Write out, exactly and in full, the records given below, but not their pictures.

*** Data to use ***

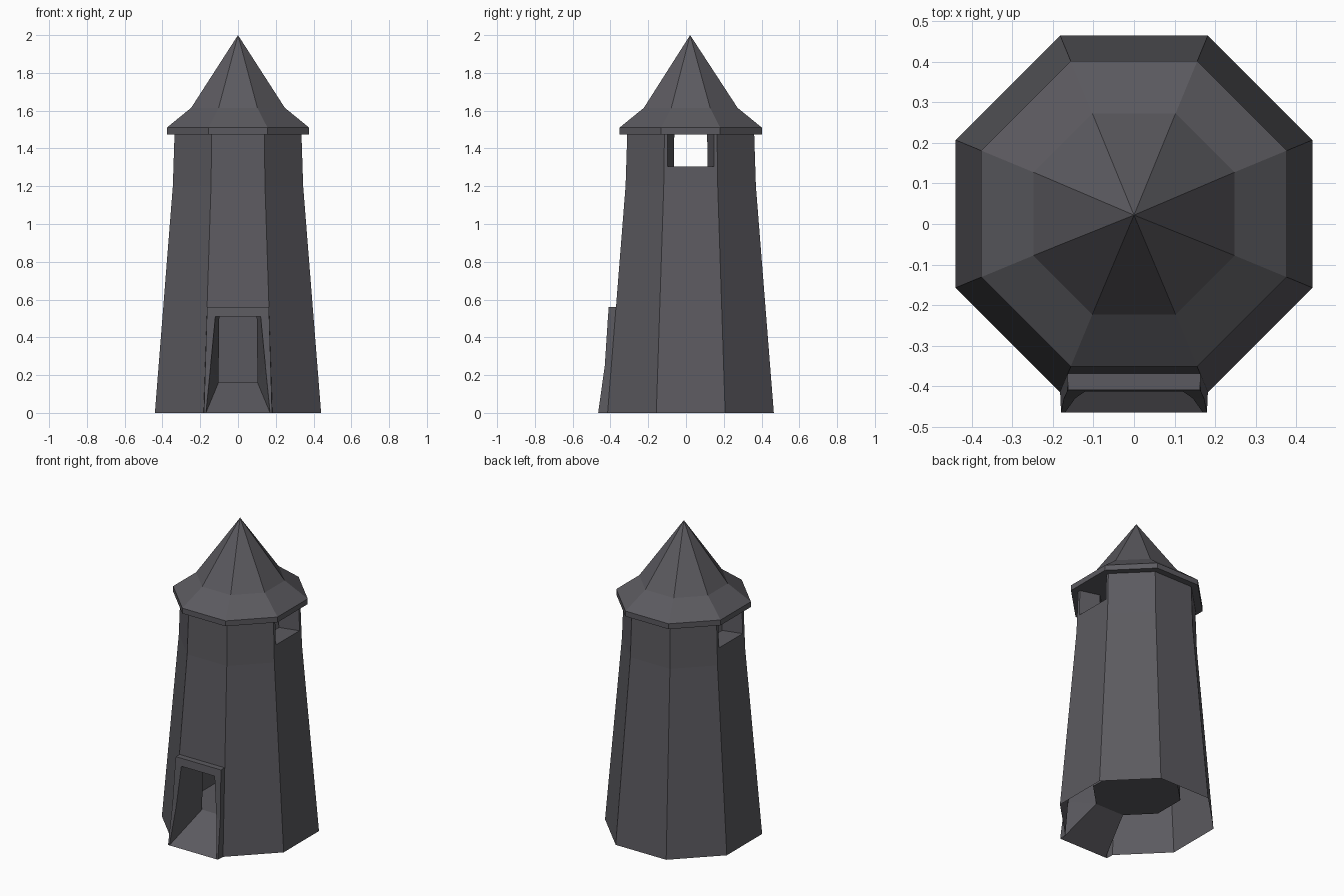
import bpy, bmesh, math
from mathutils import Vector

if "Cube" in bpy.data.objects:
    bpy.data.objects.remove(bpy.data.objects["Cube"])

CY = 0.025                      # tower axis offset in y
T = math.tan(math.pi / 8)       # half side of an octagon / apothem
stone = bpy.data.materials.new("dark grey stone")
stone.diffuse_color = (0.105, 0.102, 0.115, 1)
stone.use_nodes = True
stone.node_tree.nodes["Principled BSDF"].inputs["Base Color"].default_value = stone.diffuse_color

WALL = [(0, 0.44), (1.2, 0.345), (1.475, 0.336)]   # z, apothem
ROOM = [(0.16, 0.25), (1.475, 0.21)]
EAVE, SILL = 1.475, 1.305
DOOR_H, FRAME_H, FLOOR = 0.51, 0.56, 0.16


def lerp(prof, z):
    for (z0, a0), (z1, a1) in zip(prof, prof[1:]):
        if z <= z1:
            return a0 + (a1 - a0) * (z - z0) / (z1 - z0)
    return prof[-1][1]


def P(k, a, u, z):
    """Point on side k (0 = front): a outward, u sideways."""
    t = -math.pi / 2 + k * math.pi / 4
    c, s = math.cos(t), math.sin(t)
    return Vector((a * c - u * s, CY + a * s + u * c, z))


def D(k, a, u=0, z=0):
    return P(k, a, u, z) - Vector((0, CY, 0))


class Part:
    def __init__(self, name):
        self.name, self.bm = name, bmesh.new()

    def face(self, pts, hint):
        f = self.bm.faces.new([self.bm.verts.new(p) for p in pts])
        f.normal_update()
        if f.normal.dot(hint) < 0:
            f.normal_flip()

    def strip(self, k, prof, z0, z1, sgn=1):
        """Full-width wall panel of side k between two heights."""
        zs = [z0] + [z for z, _ in prof if z0 < z < z1] + [z1]
        for b, t in zip(zs, zs[1:]):
            ab, at = lerp(prof, b), lerp(prof, t)
            self.face([P(k, ab, -ab * T, b), P(k, ab, ab * T, b),
                       P(k, at, at * T, t), P(k, at, -at * T, t)], D(k, sgn))

    def done(self):
        bmesh.ops.remove_doubles(self.bm, verts=self.bm.verts, dist=1e-4)
        me = bpy.data.meshes.new(self.name)
        self.bm.to_mesh(me)
        me.materials.append(stone)
        bpy.context.collection.objects.link(bpy.data.objects.new(self.name, me))


UP = Vector((0, 0, 1))
walls, room = Part("tower_walls"), Part("inner_room")
for k in range(8):
    window = k in (2, 6)
    top = SILL if window else EAVE
    walls.strip(k, WALL, FRAME_H if k == 0 else 0, top)
    room.strip(k, ROOM, DOOR_H if k == 0 else FLOOR, top, -1)
    if window:
        # side window: wall strips, jambs and sill
        ab, at = lerp(WALL, SILL), lerp(WALL, EAVE)
        ib, it = lerp(ROOM, SILL), lerp(ROOM, EAVE)
        w = 0.122
        for s in (-1, 1):
            walls.face([P(k, ab, s * w, SILL), P(k, ab, s * ab * T, SILL),
                        P(k, at, s * at * T, EAVE), P(k, at, s * w, EAVE)], D(k, 1))
            walls.face([P(k, ab, s * w, SILL), P(k, at, s * w, EAVE),
                        P(k, it, s * it * T, EAVE), P(k, ib, s * ib * T, SILL)], D(k, 0, -s))
        walls.face([P(k, ab, -w, SILL), P(k, ab, w, SILL),
                    P(k, ib, ib * T, SILL), P(k, ib, -ib * T, SILL)], UP)
# room floor
room.face([P(k, 0.25, 0.25 * T, FLOOR) for k in range(8)], UP)
walls.done()
room.done()

# door surround with splayed jambs and ramp
door = Part("door_surround")
levels = [(0, 0.49, 0.18, 0.17), (0.25, 0.455, 0.173, 0.145),
          (DOOR_H, 0.438, 0.165, 0.12), (FRAME_H, 0.434, 0.163, None)]
ri, rt = 0.25, lerp(ROOM, DOOR_H)
for s in (-1, 1):
    for (z0, a0, o0, i0), (z1, a1, o1, i1) in zip(levels, levels[1:]):
        door.face([P(0, a0, s * o0, z0), P(0, a1, s * o1, z1),
                   P(0, lerp(WALL, z1), s * lerp(WALL, z1) * T, z1),
                   P(0, lerp(WALL, z0), s * lerp(WALL, z0) * T, z0)], D(0, 0, s))
        if i1:
            door.face([P(0, a0, s * i0, z0), P(0, a0, s * o0, z0),
                       P(0, a1, s * o1, z1), P(0, a1, s * i1, z1)], D(0, 1))
    # jamb running in to the room
    door.face([P(0, 0.49, s * 0.17, 0), P(0, 0.455, s * 0.145, 0.25), P(0, ri, s * ri * T, FLOOR)],
              D(0, 0, -s))
    door.face([P(0, 0.455, s * 0.145, 0.25), P(0, 0.438, s * 0.12, DOOR_H),
               P(0, rt, s * rt * T, DOOR_H), P(0, ri, s * ri * T, FLOOR)], D(0, 0, -s))
# lintel front, lintel underside, top ledge, ramp
door.face([P(0, 0.438, -0.165, DOOR_H), P(0, 0.438, 0.165, DOOR_H),
           P(0, 0.434, 0.163, FRAME_H), P(0, 0.434, -0.163, FRAME_H)], D(0, 1))
door.face([P(0, 0.438, -0.12, DOOR_H), P(0, 0.438, 0.12, DOOR_H),
           P(0, rt, rt * T, DOOR_H), P(0, rt, -rt * T, DOOR_H)], -UP)
wa = lerp(WALL, FRAME_H)
door.face([P(0, 0.434, -0.163, FRAME_H), P(0, 0.434, 0.163, FRAME_H),
           P(0, wa, wa * T, FRAME_H), P(0, wa, -wa * T, FRAME_H)], UP)
door.face([P(0, 0.49, -0.17, 0), P(0, 0.49, 0.17, 0),
           P(0, ri, ri * T, FLOOR), P(0, ri, -ri * T, FLOOR)], UP)
door.done()

# flared roof
roof = Part("roof")
rings = [(EAVE, 0.377), (1.51, 0.377), (1.615, 0.248)]
for k in range(8):
    for (z0, a0), (z1, a1) in zip(rings, rings[1:]):
        roof.face([P(k, a0, -a0 * T, z0), P(k, a0, a0 * T, z0),
                   P(k, a1, a1 * T, z1), P(k, a1, -a1 * T, z1)], D(k, 1))
    z, a = rings[-1]
    roof.face([P(k, a, -a * T, z), P(k, a, a * T, z), Vector((0, CY - 0.003, 2.0))], D(k, 1))
roof.face([P(k, 0.377, 0.377 * T, EAVE) for k in range(8)], -UP)
roof.done()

*** End of Data to use ***

§ Solved exercise
import bpy, bmesh, math
from mathutils import Vector

if "Cube" in bpy.data.objects:
    bpy.data.objects.remove(bpy.data.objects["Cube"])

CY = 0.025                      # tower axis offset in y
T = math.tan(math.pi / 8)       # half side of an octagon / apothem
stone = bpy.data.materials.new("dark grey stone")
stone.diffuse_color = (0.105, 0.102, 0.115, 1)
stone.use_nodes = True
stone.node_tree.nodes["Principled BSDF"].inputs["Base Color"].default_value = stone.diffuse_color

WALL = [(0, 0.44), (1.2, 0.345), (1.475, 0.336)]   # z, apothem
ROOM = [(0.16, 0.25), (1.475, 0.21)]
EAVE, SILL = 1.475, 1.305
DOOR_H, FRAME_H, FLOOR = 0.51, 0.56, 0.16


def lerp(prof, z):
    for (z0, a0), (z1, a1) in zip(prof, prof[1:]):
        if z <= z1:
            return a0 + (a1 - a0) * (z - z0) / (z1 - z0)
    return prof[-1][1]


def P(k, a, u, z):
    """Point on side k (0 = front): a outward, u sideways."""
    t = -math.pi / 2 + k * math.pi / 4
    c, s = math.cos(t), math.sin(t)
    return Vector((a * c - u * s, CY + a * s + u * c, z))


def D(k, a, u=0, z=0):
    return P(k, a, u, z) - Vector((0, CY, 0))


class Part:
    def __init__(self, name):
        self.name, self.bm = name, bmesh.new()

    def face(self, pts, hint):
        f = self.bm.faces.new([self.bm.verts.new(p) for p in pts])
        f.normal_update()
        if f.normal.dot(hint) < 0:
            f.normal_flip()

    def strip(self, k, prof, z0, z1, sgn=1):
        """Full-width wall panel of side k between two heights."""
        zs = [z0] + [z for z, _ in prof if z0 < z < z1] + [z1]
        for b, t in zip(zs, zs[1:]):
            ab, at = lerp(prof, b), lerp(prof, t)
            self.face([P(k, ab, -ab * T, b), P(k, ab, ab * T, b),
                       P(k, at, at * T, t), P(k, at, -at * T, t)], D(k, sgn))

    def done(self):
        bmesh.ops.remove_doubles(self.bm, verts=self.bm.verts, dist=1e-4)
        me = bpy.data.meshes.new(self.name)
        self.bm.to_mesh(me)
        me.materials.append(stone)
        bpy.context.collection.objects.link(bpy.data.objects.new(self.name, me))


UP = Vector((0, 0, 1))
walls, room = Part("tower_walls"), Part("inner_room")
for k in range(8):
    window = k in (2, 6)
    top = SILL if window else EAVE
    walls.strip(k, WALL, FRAME_H if k == 0 else 0, top)
    room.strip(k, ROOM, DOOR_H if k == 0 else FLOOR, top, -1)
    if window:
        # side window: wall strips, jambs and sill
        ab, at = lerp(WALL, SILL), lerp(WALL, EAVE)
        ib, it = lerp(ROOM, SILL), lerp(ROOM, EAVE)
        w = 0.122
        for s in (-1, 1):
            walls.face([P(k, ab, s * w, SILL), P(k, ab, s * ab * T, SILL),
                        P(k, at, s * at * T, EAVE), P(k, at, s * w, EAVE)], D(k, 1))
            walls.face([P(k, ab, s * w, SILL), P(k, at, s * w, EAVE),
                        P(k, it, s * it * T, EAVE), P(k, ib, s * ib * T, SILL)], D(k, 0, -s))
        walls.face([P(k, ab, -w, SILL), P(k, ab, w, SILL),
                    P(k, ib, ib * T, SILL), P(k, ib, -ib * T, SILL)], UP)
# room floor
room.face([P(k, 0.25, 0.25 * T, FLOOR) for k in range(8)], UP)
walls.done()
room.done()

# door surround with splayed jambs and ramp
door = Part("door_surround")
levels = [(0, 0.49, 0.18, 0.17), (0.25, 0.455, 0.173, 0.145),
          (DOOR_H, 0.438, 0.165, 0.12), (FRAME_H, 0.434, 0.163, None)]
ri, rt = 0.25, lerp(ROOM, DOOR_H)
for s in (-1, 1):
    for (z0, a0, o0, i0), (z1, a1, o1, i1) in zip(levels, levels[1:]):
        door.face([P(0, a0, s * o0, z0), P(0, a1, s * o1, z1),
                   P(0, lerp(WALL, z1), s * lerp(WALL, z1) * T, z1),
                   P(0, lerp(WALL, z0), s * lerp(WALL, z0) * T, z0)], D(0, 0, s))
        if i1:
            door.face([P(0, a0, s * i0, z0), P(0, a0, s * o0, z0),
                       P(0, a1, s * o1, z1), P(0, a1, s * i1, z1)], D(0, 1))
    # jamb running in to the room
    door.face([P(0, 0.49, s * 0.17, 0), P(0, 0.455, s * 0.145, 0.25), P(0, ri, s * ri * T, FLOOR)],
              D(0, 0, -s))
    door.face([P(0, 0.455, s * 0.145, 0.25), P(0, 0.438, s * 0.12, DOOR_H),
               P(0, rt, s * rt * T, DOOR_H), P(0, ri, s * ri * T, FLOOR)], D(0, 0, -s))
# lintel front, lintel underside, top ledge, ramp
door.face([P(0, 0.438, -0.165, DOOR_H), P(0, 0.438, 0.165, DOOR_H),
           P(0, 0.434, 0.163, FRAME_H), P(0, 0.434, -0.163, FRAME_H)], D(0, 1))
door.face([P(0, 0.438, -0.12, DOOR_H), P(0, 0.438, 0.12, DOOR_H),
           P(0, rt, rt * T, DOOR_H), P(0, rt, -rt * T, DOOR_H)], -UP)
wa = lerp(WALL, FRAME_H)
door.face([P(0, 0.434, -0.163, FRAME_H), P(0, 0.434, 0.163, FRAME_H),
           P(0, wa, wa * T, FRAME_H), P(0, wa, -wa * T, FRAME_H)], UP)
door.face([P(0, 0.49, -0.17, 0), P(0, 0.49, 0.17, 0),
           P(0, ri, ri * T, FLOOR), P(0, ri, -ri * T, FLOOR)], UP)
door.done()

# flared roof
roof = Part("roof")
rings = [(EAVE, 0.377), (1.51, 0.377), (1.615, 0.248)]
for k in range(8):
    for (z0, a0), (z1, a1) in zip(rings, rings[1:]):
        roof.face([P(k, a0, -a0 * T, z0), P(k, a0, a0 * T, z0),
                   P(k, a1, a1 * T, z1), P(k, a1, -a1 * T, z1)], D(k, 1))
    z, a = rings[-1]
    roof.face([P(k, a, -a * T, z), P(k, a, a * T, z), Vector((0, CY - 0.003, 2.0))], D(k, 1))
roof.face([P(k, 0.377, 0.377 * T, EAVE) for k in range(8)], -UP)
roof.done()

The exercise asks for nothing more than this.